Steamboat weather observer Art Judson recorded 0.71 inches of rain overnight Thursday, bringing April’s total precipitation in the city to 2.03 inches. That’s just short of the historic average of 2.29 inches.
The effects of the rain are becoming apparent as the hillsides surrounding Steamboat turn from winter brown to spring and summer green. Aspen groves across the valley already are sprouting green leaves, something that often doesn’t happen until June in more typical years.
However, fire conditions persist. Unincorporated parts of Routt County, excluding federally owned lands, have been under a fire restriction since April 18. And although moisture has returned, it hasn’t been enough to douse the threat of wildfire.
“It’s definitely helped, but if we get hot and windy for a couple days, we’ll be back to where we were,” said Bob Struble, director of Routt County Emergency Management.
He said the fire danger overall is moderate, particularly at lower elevations. The fire restrictions will remain in place for the foreseeable future, Struble said.
“I’m sure there are some people that would like to see them lifted, but we’re not ready to do that quite yet,” Struble said.

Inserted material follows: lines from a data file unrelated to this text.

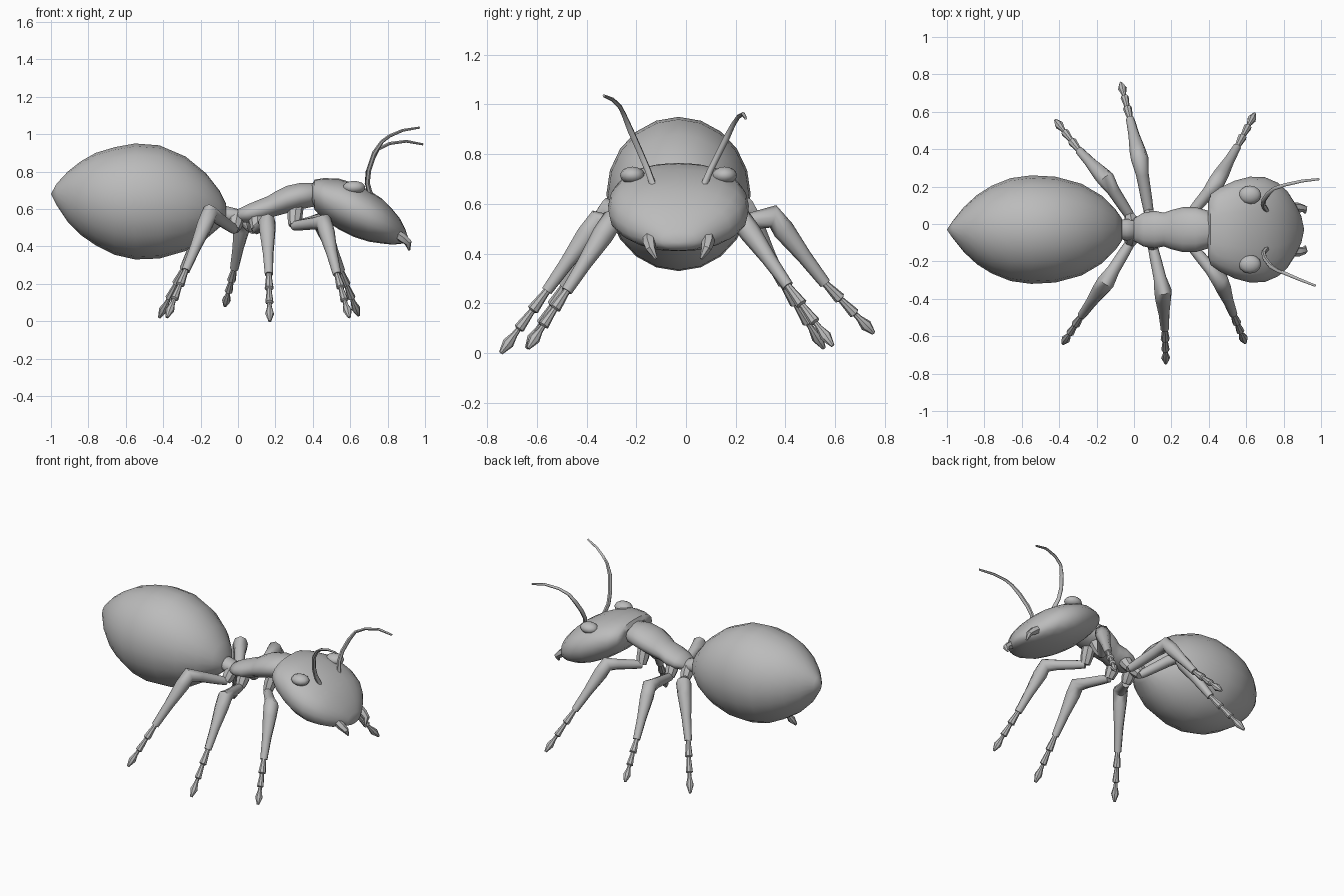
import bpy, bmesh, math
from mathutils import Vector

if "Cube" in bpy.data.objects:
    bpy.data.objects.remove(bpy.data.objects["Cube"])

MID = -0.03  # y of the body's mirror plane
grey = bpy.data.materials.new("grey")
grey.diffuse_color = (0.5, 0.5, 0.5, 1)
grey.use_nodes = True
grey.node_tree.nodes["Principled BSDF"].inputs["Base Color"].default_value = grey.diffuse_color


def finish(name, bm, angle=50):
    bmesh.ops.recalc_face_normals(bm, faces=bm.faces)
    mesh = bpy.data.meshes.new(name)
    bm.to_mesh(mesh)
    bm.free()
    mesh.materials.append(grey)
    ob = bpy.data.objects.new(name, mesh)
    bpy.context.collection.objects.link(ob)
    bpy.ops.object.select_all(action='DESELECT')
    bpy.context.view_layer.objects.active = ob
    ob.select_set(True)
    bpy.ops.object.shade_smooth_by_angle(angle=math.radians(angle))
    return ob


def skin(name, rings, start, end, angle=50):
    """Bridge equal rings of points and close both ends with a fan."""
    bm = bmesh.new()
    vr = [[bm.verts.new(p) for p in r] for r in rings]
    n = len(vr[0])
    for a, b in zip(vr, vr[1:]):
        for i in range(n):
            bm.faces.new((a[i], a[(i + 1) % n], b[(i + 1) % n], b[i]))
    for tip, r in ((start, vr[0]), (end, vr[-1])):
        v = bm.verts.new(tip)
        for i in range(n):
            bm.faces.new((v, r[i], r[(i + 1) % n]))
    return finish(name, bm, angle)


def body(name, start, sections, end, sides=16, power=1.0):
    """Loft along x; a section is (x, bottom z, top z, half width)."""
    rings = []
    for x, lo, hi, w in sections:
        ring = []
        for i in range(sides):
            a = 2 * math.pi * i / sides
            c, s = math.cos(a), math.sin(a)
            ring.append((x, MID + w * math.copysign(abs(c) ** power, c),
                         (lo + hi) / 2 + (hi - lo) / 2 * math.copysign(abs(s) ** power, s)))
        rings.append(ring)
    return skin(name, rings, start, end)


def tube(name, path, radii, sides=8, angle=40):
    """Round tube through the path with its own radius at each point."""
    pts = [Vector(p) for p in path]
    rings = []
    side = None
    for i, (p, r) in enumerate(zip(pts, radii)):
        t = (pts[min(i + 1, len(pts) - 1)] - pts[max(i - 1, 0)]).normalized()
        ref = side if side else t.orthogonal()
        side = (ref - t * ref.dot(t)).normalized()
        up = t.cross(side)
        rings.append([p + r * (side * math.cos(2 * math.pi * k / sides)
                               + up * math.sin(2 * math.pi * k / sides)) for k in range(sides)])
    return skin(name, rings, pts[0], pts[-1], angle)


# Body
body("abdomen", (-1, MID, .68), [
    (-.97, .62, .735, .045), (-.91, .53, .80, .12), (-.84, .46, .855, .185), (-.76, .405, .90, .235),
    (-.66, .355, .93, .275), (-.55, .33, .95, .29), (-.42, .335, .94, .283), (-.28, .375, .88, .245),
    (-.17, .44, .79, .18), (-.10, .50, .70, .11), (-.065, .53, .63, .06)], (-.06, MID, .58), 20)
body("waist", (-.09, MID, .57), [
    (-.08, .53, .62, .05), (-.04, .52, .61, .058), (0, .53, .60, .05)], (.02, MID, .565), 12)
body("thorax", (-.01, MID, .565), [
    (0, .53, .60, .06), (.05, .525, .625, .09), (.11, .53, .65, .1), (.16, .545, .67, .09),
    (.20, .56, .695, .105), (.26, .575, .725, .12), (.33, .595, .74, .12), (.40, .61, .74, .1),
    (.43, .63, .73, .07)], (.45, MID, .68), 14)
body("head", (.43, MID, .68), [
    (.395, .645, .73, .14), (.41, .595, .757, .19), (.46, .545, .765, .225), (.54, .49, .762, .262),
    (.62, .45, .738, .283), (.70, .425, .70, .28), (.77, .415, .655, .25), (.82, .41, .605, .205),
    (.865, .412, .55, .135), (.895, .42, .49, .07)], (.91, MID, .445), 20, .88)

# Eyes and jaws, one per side
for side, word in ((-1, "right"), (1, "left")):
    bm = bmesh.new()
    bmesh.ops.create_uvsphere(bm, u_segments=12, v_segments=8, radius=1)
    bmesh.ops.scale(bm, verts=bm.verts, vec=(.06, .05, .035))
    bmesh.ops.translate(bm, verts=bm.verts, vec=(.62, MID + side * .185, .715))
    finish(word + "_eye", bm)
    tube(word + "_jaw", [(.83, MID + side * .12, .48), (.88, MID + side * .118, .445),
                         (.91, MID + side * .112, .42), (.915, MID + side * .09, .38)],
         [.024, .026, .02, .006], 6)

# Feelers
feelers = {
    "right_feeler": [(.71, -.13, .67), (.692, -.155, .74), (.70, -.185, .81), (.73, -.225, .90),
                     (.77, -.25, .96), (.81, -.265, .99), (.88, -.295, 1.02), (.97, -.33, 1.035)],
    "left_feeler": [(.71, .07, .67), (.69, .10, .74), (.695, .13, .80), (.72, .165, .87),
                    (.75, .19, .92), (.81, .21, .95), (.90, .23, .962), (.99, .24, .945)]}
for name, path in feelers.items():
    tube(name, path, [.014, .013, .013, .013, .01, .009, .008, .006], 6, 60)

# Legs: hip, hip bottom, knee, ankle, foot tip
legs = {
    "rear_right": [(-.01, -.05, .55), (-.02, -.10, .49), (-.15, -.31, .58), (-.28, -.49, .27), (-.38, -.64, .02)],
    "rear_left": [(-.01, -.01, .55), (-.02, .04, .49), (-.15, .24, .58), (-.29, .39, .28), (-.42, .555, .02)],
    "middle_right": [(.10, -.06, .58), (.10, -.12, .49), (.155, -.36, .53), (.165, -.56, .25), (.17, -.745, 0)],
    "middle_left": [(.09, 0, .58), (.08, .06, .49), (.03, .35, .55), (-.02, .56, .28), (-.07, .755, .08)],
    "front_right": [(.31, -.06, .62), (.30, -.11, .51), (.46, -.30, .53), (.53, -.48, .25), (.595, -.635, .02)],
    "front_left": [(.31, 0, .62), (.30, .05, .51), (.44, .22, .54), (.55, .41, .27), (.645, .59, .03)]}
for name, pts in legs.items():
    hip, low, knee, ankle, foot = [Vector(p) for p in pts]
    tube(name + "_hip", [hip, hip.lerp(low, .6), low], [.042, .04, .03])
    # Thigh thickens to the knee, shin tapers to the ankle
    tube(name + "_leg", [low, low.lerp(knee, .25), low.lerp(knee, .7), knee,
                         knee.lerp(ankle, .2), knee.lerp(ankle, .6), ankle],
         [.026, .03, .034, .047, .044, .03, .023], 8, 60)
    # Jointed foot made of flared segments
    steps = [(-.02, .015), (.05, .016), (.3, .024), (.32, .013), (.36, .014), (.6, .022),
             (.62, .011), (.70, .013), (.84, .024), (1, .008)]
    tube(name + "_foot", [ankle.lerp(foot, f) for f, r in steps], [r for f, r in steps])
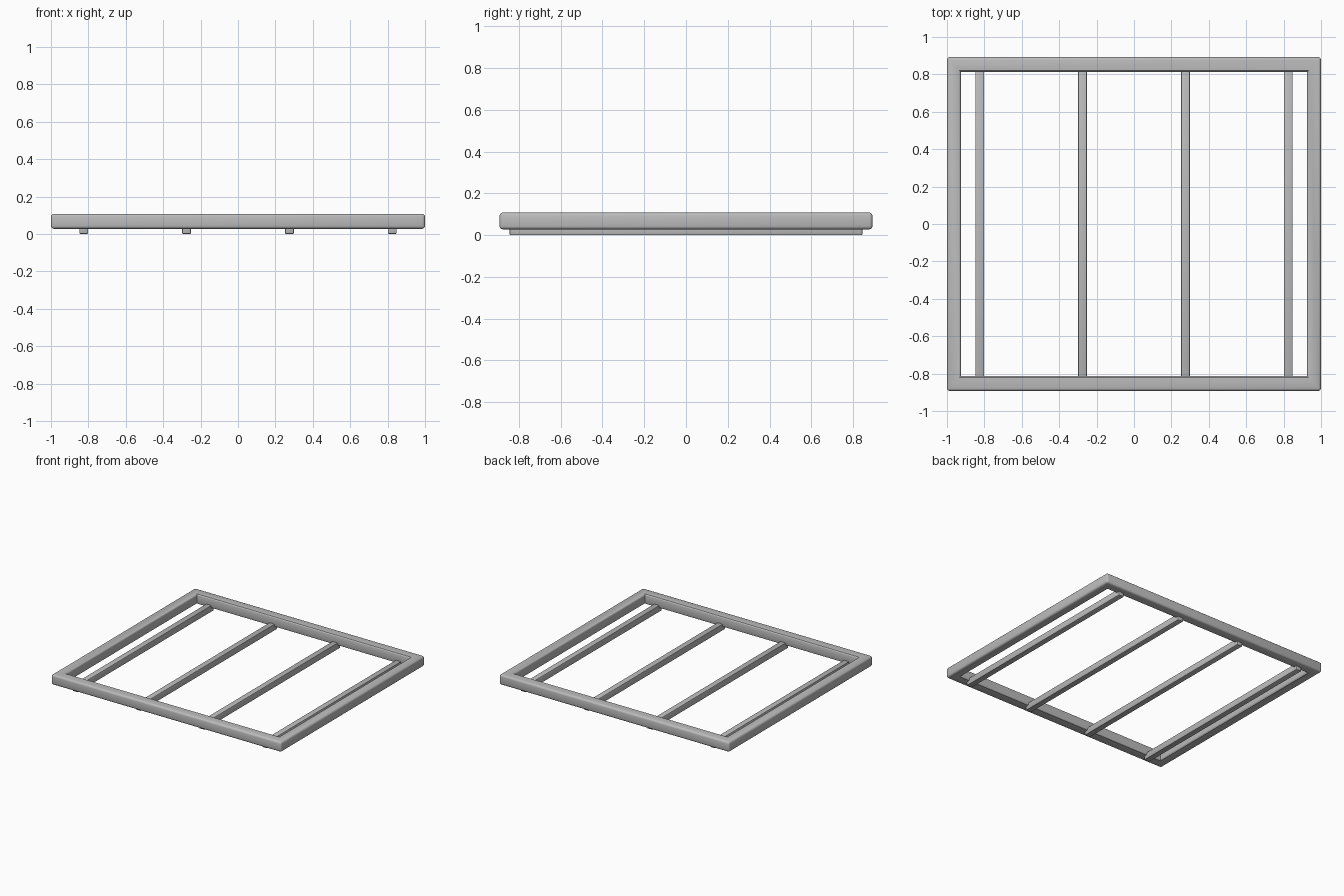
import bpy, bmesh

if "Cube" in bpy.data.objects:
    bpy.data.objects.remove(bpy.data.objects["Cube"])

grey = bpy.data.materials.new("grey_metal")
grey.diffuse_color = (0.5, 0.5, 0.5, 1)
grey.use_nodes = True
grey.node_tree.nodes["Principled BSDF"].inputs["Base Color"].default_value = grey.diffuse_color


def finish(bm, name, edges, radius, segments):
    """Round the chosen edges and turn the mesh into an object."""
    bmesh.ops.bevel(bm, geom=edges, offset=radius, segments=segments,
                    profile=0.5, affect='EDGES', clamp_overlap=True)
    bmesh.ops.recalc_face_normals(bm, faces=bm.faces)
    me = bpy.data.meshes.new(name)
    bm.to_mesh(me)
    bm.free()
    me.materials.append(grey)
    ob = bpy.data.objects.new(name, me)
    bpy.context.collection.objects.link(ob)
    bpy.context.view_layer.objects.active = ob
    ob.select_set(True)
    bpy.ops.object.shade_smooth_by_angle()
    ob.select_set(False)


# Outer frame: rectangular ring with mitred corners and rounded edges
OX, OY, IX, IY = 1.0, 0.893, 0.926, 0.812
Z0, Z1 = 0.028, 0.108
bm = bmesh.new()
signs = [(-1, -1), (1, -1), (1, 1), (-1, 1)]
loops = [[bm.verts.new((sx * x, sy * y, z)) for sx, sy in signs]
         for x, y, z in ((OX, OY, Z0), (OX, OY, Z1), (IX, IY, Z1), (IX, IY, Z0))]
for a in range(4):
    for i in range(4):
        p, q, j = loops[a], loops[(a + 1) % 4], (i + 1) % 4
        bm.faces.new((p[i], p[j], q[j], q[i]))
mitres = set()
for a, b in ((1, 2), (2, 3), (3, 0)):
    for i in range(4):
        mitres.add(bm.edges.get((loops[a][i], loops[b][i])))
finish(bm, "outer_frame", [e for e in bm.edges if e not in mitres], 0.015, 3)

# Four slim slats under the frame, running front to back
for n in range(4):
    x = -0.825 + 0.55 * n
    bm = bmesh.new()
    bmesh.ops.create_cube(bm, size=1)
    for v in bm.verts:
        v.co.x = x + v.co.x * 0.047
        v.co.y *= 1.69
        v.co.z = 0.026 + v.co.z * 0.052
    finish(bm, f"slat_{n + 1}", bm.edges[:], 0.006, 2)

During the months of May, June and July, the National Weather Service in Grand Junction is predicting a strong chance for above-average temperatures. Models are showing average moisture for that same three-month period, meteorologist Mike Meyers said Friday.
In the short term, a gradual warming trend is expected through Tuesday, when the daytime high could reach 72 degrees in Steamboat Springs. The next chance for moisture arrives Tuesday night, when a weak trough is expected to move into the region.
“It doesn’t look like a big event,” he said.
Saturday is expected to be mostly sunny with a high of 56 degrees. The overnight low will drop to 28 degrees. Sunday will be sunny with a high of 61.
To reach Matt Stensland, call 970-871-4247 or email mstensland@SteamboatToday.com